Yesterday I managed to purchase the stretched canvas upon which my new pieces shall be mounted, and for a really good price.

Upon that purchase all sorts of imagery of finished pieces popped into my head. This time I'm going for a more earthy approach, using actual soil, clays, ochers, and earth pigments in combination with indigo, rust, and natural dyes (yes I'll be dyeing with corn husks, leaves, cobs, etc, with just a touch of digitally printed fabrics that lends to the modern digital tech age today's farms are becoming!

Stay tuned!!!

WIP - Sunshine and Roses 061713

It should be finished tomorrow sometime, this piece has been a break through piece for me.  Break through in that while beading and stitching I resolved some issues I had with another piece I constructed way back around 2001, Big Blue Stem.

Big Blue Stem - Earth Pigments, Natural Dyes, Cotton, Cheesecloth, Stitch. 

This piece has been languishing in my studio for about twelve years.  From time to time I trot it out, hang it on my wall and alas nothing, nada, zilch, zip!  And then late Saturday night, whilest I was stitching on Sunshine and Roses it occurred to me to experiment with overlaying digitally printed silk organza fabrics onto the right hand panel.  More coming soon...

Raw Sienna and Raw Umber

I streamed tonight, such as it was... I say that because the audio kept dropping.  I will be streaming tomorrow evening from another site and hopefully that will work out.  Until then I posted in the Natural Surface Forum on the fruit fermentation reduction vat and about the earth pigments above.

Curing Pigment Painted Fabrics

Four different earth pigments were used in combination with soy milk to color this piece of cotton cloth.

I'm often asked "how long do I really need to allow for my soy painted fabrics cure before I can wash them"?  The anwser is depending on your climate/humidity a minimum of three to six weeks.

Tape was use to create resist patterns on the fabric. 

The real anwser is how long can you stand to wait?  The longer you wait the greater the permance of the dyes and pigments on the fabric.  Yes the hand of the fabric will change the longer you wait, the piece in the top photo has been curing now for about 10 years, and it's stiff enough after all of this time to almost stand by itself unaided!  I just found it this afternoon while sorting through a pile of fabrics that I had misplaced. 

WIP - Big Blue Stem

Here it is hanging vertically, I started this piece many moons ago, as in like sometime around 1999 many moons ago! 

This piece has always bothered me, there's a thread over on the Quilt Art list about cutting up a piece.  Well I've been tempted to cut the dark side of this quilt off for some 12 years now!  Now that I have Adobe CS 6 I've started experimenting with this piece
Here it is without the marks, I'm thinking some additional stitching and or embellishment is needed to make this piece really sing.

Sizing Paper with Soy Milk

Sizing Paper with Soy Milk
In Anticipation of Dyeing Paper with Natural Dyes.

Yes contrary to popular argument you CAN dye paper with natural dyes, the immersion method however doesn't work nearly as well as simply painting your papers with natural dyes. 

You will need to prep your sheets of paper with soy milk, as shown in the previous post, and allow to dry.  Soy milk acts as a sizing, or binder, for the dye and/or pigment molecules.  A single layer of soy milk is suffecient for painting your papers/fabrics.  You need to paint your papers/fabrics with your natural dyes and/or earth pigments within a realitively short period of time.  John Marshall suggests less than 2 weeks.
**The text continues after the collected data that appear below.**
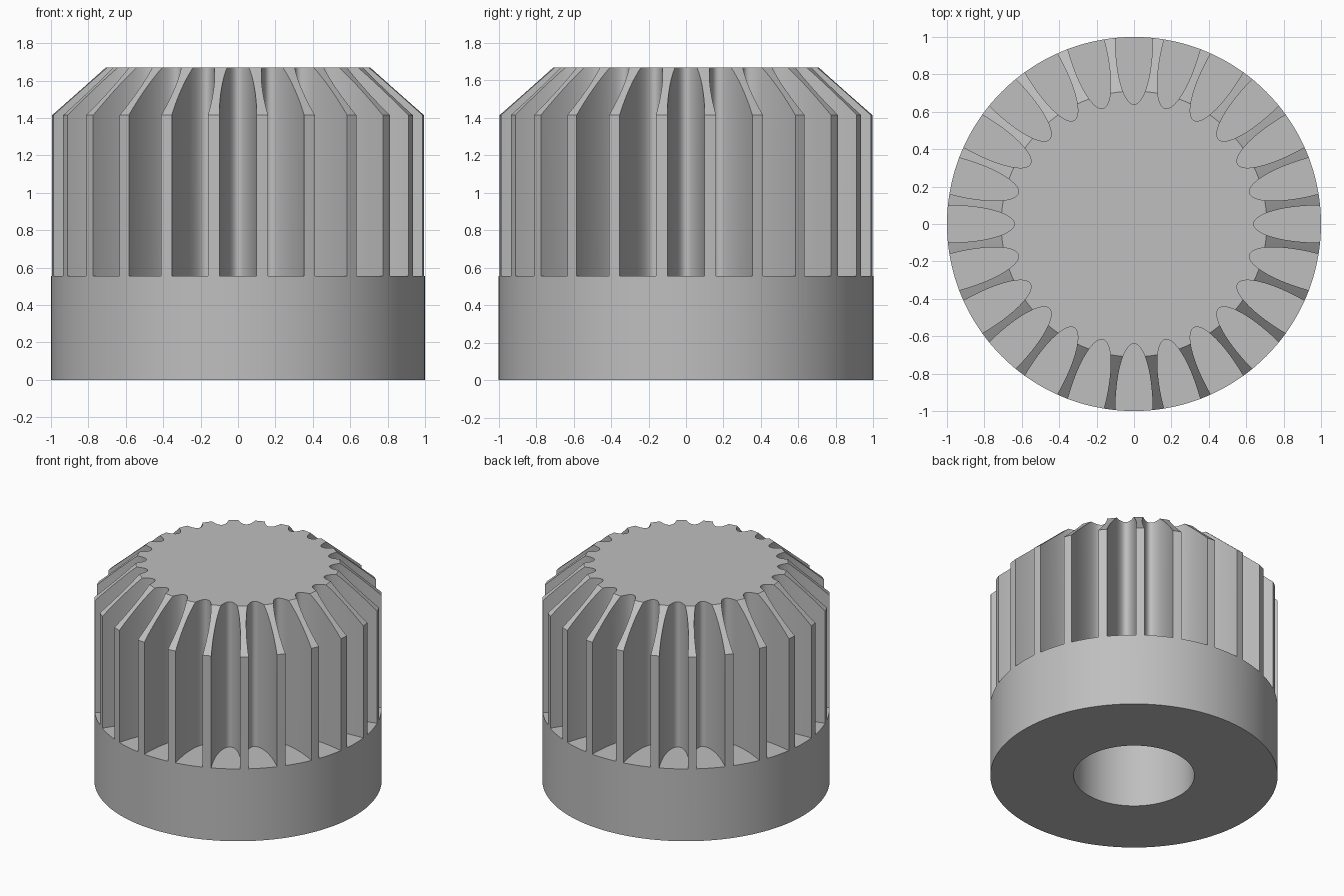
import bpy, bmesh, math

cube = bpy.data.objects.get("Cube")
if cube:
    bpy.data.objects.remove(cube, do_unlink=True)

GREY = (0.52, 0.52, 0.52, 1)
mat = bpy.data.materials.new("grey plastic")
mat.use_nodes = True
mat.diffuse_color = GREY
mat.node_tree.nodes["Principled BSDF"].inputs["Base Color"].default_value = GREY

FLUTES = 24
SEGMENTS = 144


def make_object(name, bm):
    bmesh.ops.recalc_face_normals(bm, faces=bm.faces)
    mesh = bpy.data.meshes.new(name)
    bm.to_mesh(mesh)
    bm.free()
    mesh.materials.append(mat)
    obj = bpy.data.objects.new(name, mesh)
    bpy.context.collection.objects.link(obj)
    return obj


def lathe(name, profile):
    """Revolve (radius, z) points; the open first and last rings are capped."""
    bm = bmesh.new()
    rings = []
    for r, z in profile:
        rings.append([bm.verts.new((r * math.cos(math.tau * i / SEGMENTS),
                                    r * math.sin(math.tau * i / SEGMENTS), z))
                      for i in range(SEGMENTS)])
    for a, b in zip(rings, rings[1:]):
        for i in range(SEGMENTS):
            j = (i + 1) % SEGMENTS
            bm.faces.new((a[i], a[j], b[j], b[i]))
    bm.faces.new(rings[0])
    bm.faces.new(rings[-1])
    return make_object(name, bm)


# Knob body: blind shaft hole, plain collar, chamfered flat top
knob = lathe("knob_body", [(0.42, 1.1), (0.42, 0), (1, 0), (1, 1.415), (0.71, 1.67)])

# Ring of elliptical prisms that carve the grip flutes
bm = bmesh.new()
for k in range(FLUTES):
    a = math.tau * k / FLUTES
    ca, sa = math.cos(a), math.sin(a)
    outline = []
    for i in range(72):
        t = math.tau * (i + 0.5) / 72
        r, s = 1 + 0.36 * math.cos(t), 0.1 * math.sin(t)
        outline.append(bm.verts.new((r * ca - s * sa, r * sa + s * ca, 0.555)))
    base = bm.faces.new(outline)
    ext = bmesh.ops.extrude_face_region(bm, geom=[base], use_keep_orig=True)
    top = [v for v in ext["geom"] if isinstance(v, bmesh.types.BMVert)]
    bmesh.ops.translate(bm, verts=top, vec=(0, 0, 1.4))
cutter = make_object("flute_cutter", bm)
cutter.hide_render = True

mod = knob.modifiers.new("flutes", 'BOOLEAN')
mod.operation = 'DIFFERENCE'
mod.solver = 'EXACT'
mod.object = cutter
for o in bpy.context.selected_objects:
    o.select_set(False)
bpy.context.view_layer.objects.active = knob
knob.select_set(True)
bpy.ops.object.modifier_apply(modifier=mod.name)
bpy.data.objects.remove(cutter, do_unlink=True)

# Smooth grooves and rim, crisp edges
bpy.ops.object.shade_smooth_by_angle(angle=math.radians(30))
If you live in a very dry and/or hot region I would suggest even sooner, and making test samples is very important with this process, make sure you take good notes. If you wait longer than two weeks all is not lost you can resize your paper/fabric with soy milk again, once it's dry you can proceed to paint your paper/fabric with the dyes and pigments of your choice.

NOTE: I use commercially prepared soy milk, natural undyed and unflavored and have had no bad experiences using commecially prepared soy milk. 

You can also make soy milk fresh by soaking your beans overnight in water, genearlly 4 cups water to 1 cups soybeans (yes ordinary field soy beans).  The beans will absorb most if not all of the water, if need be add an additionaly cup of water to the beans the next day. 

Take your soaked beans and grind in a blender or food processor.  You want to keep the liquid that comes off the ground beans, strain your ground beans preferably through a coffee filter or a panthose leg so that you don't have bits of bean floating around in the resulting liquid.  You now have soy milk. You can make more soy milk by adding more water to your ground beans and soaking them overnight again.  Repeat the straining processe the next day.

This soy milk should keep for about two weeks in the refridgerator.